Tuesday's solar eclipse was a "ring of fire" annular eclipse, but only for an uninhabited swath of Antarctica. For observers in Australia, the moon appeared to cover up to about 65 percent of the sun, resulting in a striking partial solar eclipse at sunset.
"I felt lucky to view and capture the eclipse this afternoon due to continuous partial cloud cover," photographer CJ Armitage told Space.com via email. "Time seemed to stand still during the brief moments of visibility. ... I hope the penguins of Antarctica enjoyed their view of the 'Ring of Fire.'" [Gallery: Amazing Photos of the April 29 Solar Eclipse]
Australian eclipse-chasers dealt with frustrating clouds that occasionally blocked views of the moon-sun rendezvous. The clouds did not stop astronomer Jay Pasachoff of Williams College in Williamstown, Mass., who photographed the eclipse from Albany in Western Australia.
"Things went very well here," Pasachoff told Space.com via email. "Clear about half the time." Tuesday's sun show was the 59th solar eclipse observed by Pasachoff.
— Tariq Malik, Space.com
This is a condensed version of a report from Space.com. Read the full report. Email Tariq Malik at email@example.com or follow him via Twitter and Google+. Follow Space.com on Twitter, Facebook and Google+.
- Video: Partial Solar Eclipse Snapped Over Australia
- Solar Eclipses of 2014: Complete Coverage
- Ring of Fire' Solar Eclipse of 2013: Photos and Maps
- Infographic: 11 Must-See Celestial Events

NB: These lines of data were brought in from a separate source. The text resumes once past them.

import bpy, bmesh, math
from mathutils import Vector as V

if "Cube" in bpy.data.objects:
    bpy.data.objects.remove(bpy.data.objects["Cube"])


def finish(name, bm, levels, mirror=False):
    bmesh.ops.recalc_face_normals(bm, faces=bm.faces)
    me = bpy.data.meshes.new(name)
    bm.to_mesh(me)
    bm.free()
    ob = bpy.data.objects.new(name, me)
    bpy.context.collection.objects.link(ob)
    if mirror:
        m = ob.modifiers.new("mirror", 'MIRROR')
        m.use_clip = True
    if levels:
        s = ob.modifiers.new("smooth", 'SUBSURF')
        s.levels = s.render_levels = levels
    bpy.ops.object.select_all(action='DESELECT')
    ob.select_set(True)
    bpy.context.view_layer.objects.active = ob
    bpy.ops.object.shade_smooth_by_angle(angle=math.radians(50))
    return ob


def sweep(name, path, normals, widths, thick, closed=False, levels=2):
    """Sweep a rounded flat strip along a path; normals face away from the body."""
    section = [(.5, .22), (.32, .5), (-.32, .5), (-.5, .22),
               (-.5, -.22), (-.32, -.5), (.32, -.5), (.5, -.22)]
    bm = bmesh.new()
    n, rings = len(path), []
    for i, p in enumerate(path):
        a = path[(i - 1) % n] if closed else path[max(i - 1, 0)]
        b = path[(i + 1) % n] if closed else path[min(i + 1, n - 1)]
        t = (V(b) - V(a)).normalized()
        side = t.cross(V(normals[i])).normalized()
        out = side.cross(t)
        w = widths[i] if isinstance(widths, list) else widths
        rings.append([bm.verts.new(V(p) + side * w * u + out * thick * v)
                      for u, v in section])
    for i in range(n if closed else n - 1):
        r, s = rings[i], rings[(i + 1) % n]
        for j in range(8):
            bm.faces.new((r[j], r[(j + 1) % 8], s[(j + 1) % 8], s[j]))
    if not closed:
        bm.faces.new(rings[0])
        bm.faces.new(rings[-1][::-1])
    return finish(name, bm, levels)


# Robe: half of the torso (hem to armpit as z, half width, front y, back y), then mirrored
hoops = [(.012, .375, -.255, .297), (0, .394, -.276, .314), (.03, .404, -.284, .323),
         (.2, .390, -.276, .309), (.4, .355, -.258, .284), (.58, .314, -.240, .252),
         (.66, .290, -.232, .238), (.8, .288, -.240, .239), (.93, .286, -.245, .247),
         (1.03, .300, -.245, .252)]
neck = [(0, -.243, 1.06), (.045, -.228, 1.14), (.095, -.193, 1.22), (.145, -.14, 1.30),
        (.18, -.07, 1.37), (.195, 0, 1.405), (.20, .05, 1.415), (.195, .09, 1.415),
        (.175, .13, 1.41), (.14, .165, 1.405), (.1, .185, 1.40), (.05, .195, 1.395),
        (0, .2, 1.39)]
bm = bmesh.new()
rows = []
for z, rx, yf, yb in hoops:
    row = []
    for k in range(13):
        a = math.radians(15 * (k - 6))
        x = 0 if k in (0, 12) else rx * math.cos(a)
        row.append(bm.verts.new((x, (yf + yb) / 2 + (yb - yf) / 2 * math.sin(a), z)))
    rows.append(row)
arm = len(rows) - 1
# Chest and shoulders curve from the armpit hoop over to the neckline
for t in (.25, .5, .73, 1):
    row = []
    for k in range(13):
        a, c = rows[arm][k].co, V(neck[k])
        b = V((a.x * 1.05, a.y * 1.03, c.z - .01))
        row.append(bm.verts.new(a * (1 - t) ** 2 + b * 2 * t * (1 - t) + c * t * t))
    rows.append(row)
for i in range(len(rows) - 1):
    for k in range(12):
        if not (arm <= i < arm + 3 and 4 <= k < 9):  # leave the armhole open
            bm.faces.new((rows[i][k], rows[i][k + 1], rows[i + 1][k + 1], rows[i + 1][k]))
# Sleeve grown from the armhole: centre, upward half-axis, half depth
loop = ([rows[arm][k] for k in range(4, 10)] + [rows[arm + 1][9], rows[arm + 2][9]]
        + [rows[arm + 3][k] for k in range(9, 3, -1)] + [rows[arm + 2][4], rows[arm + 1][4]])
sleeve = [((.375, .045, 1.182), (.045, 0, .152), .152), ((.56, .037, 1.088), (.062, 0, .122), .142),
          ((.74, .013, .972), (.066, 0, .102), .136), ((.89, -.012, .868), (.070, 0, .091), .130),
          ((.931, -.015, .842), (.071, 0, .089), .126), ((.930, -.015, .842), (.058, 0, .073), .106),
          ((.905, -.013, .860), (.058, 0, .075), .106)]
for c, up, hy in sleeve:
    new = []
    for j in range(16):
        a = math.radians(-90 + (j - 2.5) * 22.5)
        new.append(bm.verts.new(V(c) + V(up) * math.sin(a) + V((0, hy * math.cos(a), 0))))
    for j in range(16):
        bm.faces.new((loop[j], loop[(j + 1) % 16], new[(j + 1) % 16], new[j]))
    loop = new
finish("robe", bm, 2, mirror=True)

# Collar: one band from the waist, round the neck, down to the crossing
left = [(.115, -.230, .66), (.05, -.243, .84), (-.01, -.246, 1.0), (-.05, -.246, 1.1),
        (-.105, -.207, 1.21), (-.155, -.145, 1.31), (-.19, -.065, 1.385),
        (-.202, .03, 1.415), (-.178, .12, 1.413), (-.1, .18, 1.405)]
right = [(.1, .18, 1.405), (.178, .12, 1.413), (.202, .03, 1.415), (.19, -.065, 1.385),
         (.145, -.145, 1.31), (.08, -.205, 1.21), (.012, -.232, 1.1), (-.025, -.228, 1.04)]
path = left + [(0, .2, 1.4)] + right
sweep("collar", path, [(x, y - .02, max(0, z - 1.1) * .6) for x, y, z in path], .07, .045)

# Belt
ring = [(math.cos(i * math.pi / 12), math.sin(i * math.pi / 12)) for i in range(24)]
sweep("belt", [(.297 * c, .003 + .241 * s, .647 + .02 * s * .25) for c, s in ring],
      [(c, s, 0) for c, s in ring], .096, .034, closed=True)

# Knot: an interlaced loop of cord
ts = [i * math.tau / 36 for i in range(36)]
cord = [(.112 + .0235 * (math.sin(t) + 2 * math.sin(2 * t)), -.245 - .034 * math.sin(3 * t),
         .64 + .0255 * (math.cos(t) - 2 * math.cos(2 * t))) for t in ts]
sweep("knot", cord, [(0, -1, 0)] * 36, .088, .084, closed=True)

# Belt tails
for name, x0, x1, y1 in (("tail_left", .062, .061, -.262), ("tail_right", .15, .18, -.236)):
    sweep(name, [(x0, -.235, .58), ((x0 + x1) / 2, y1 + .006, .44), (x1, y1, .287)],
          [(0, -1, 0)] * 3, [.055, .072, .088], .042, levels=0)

Update for 8:45 p.m. ET April 30: We've added a great multiple-exposure view of the eclipse from Australian photographer Stephen Mudge. To see more of Mudge's work, check out his Flickr gallery. And for still more eclipse pictures, check out SpaceWeather.com's gallery.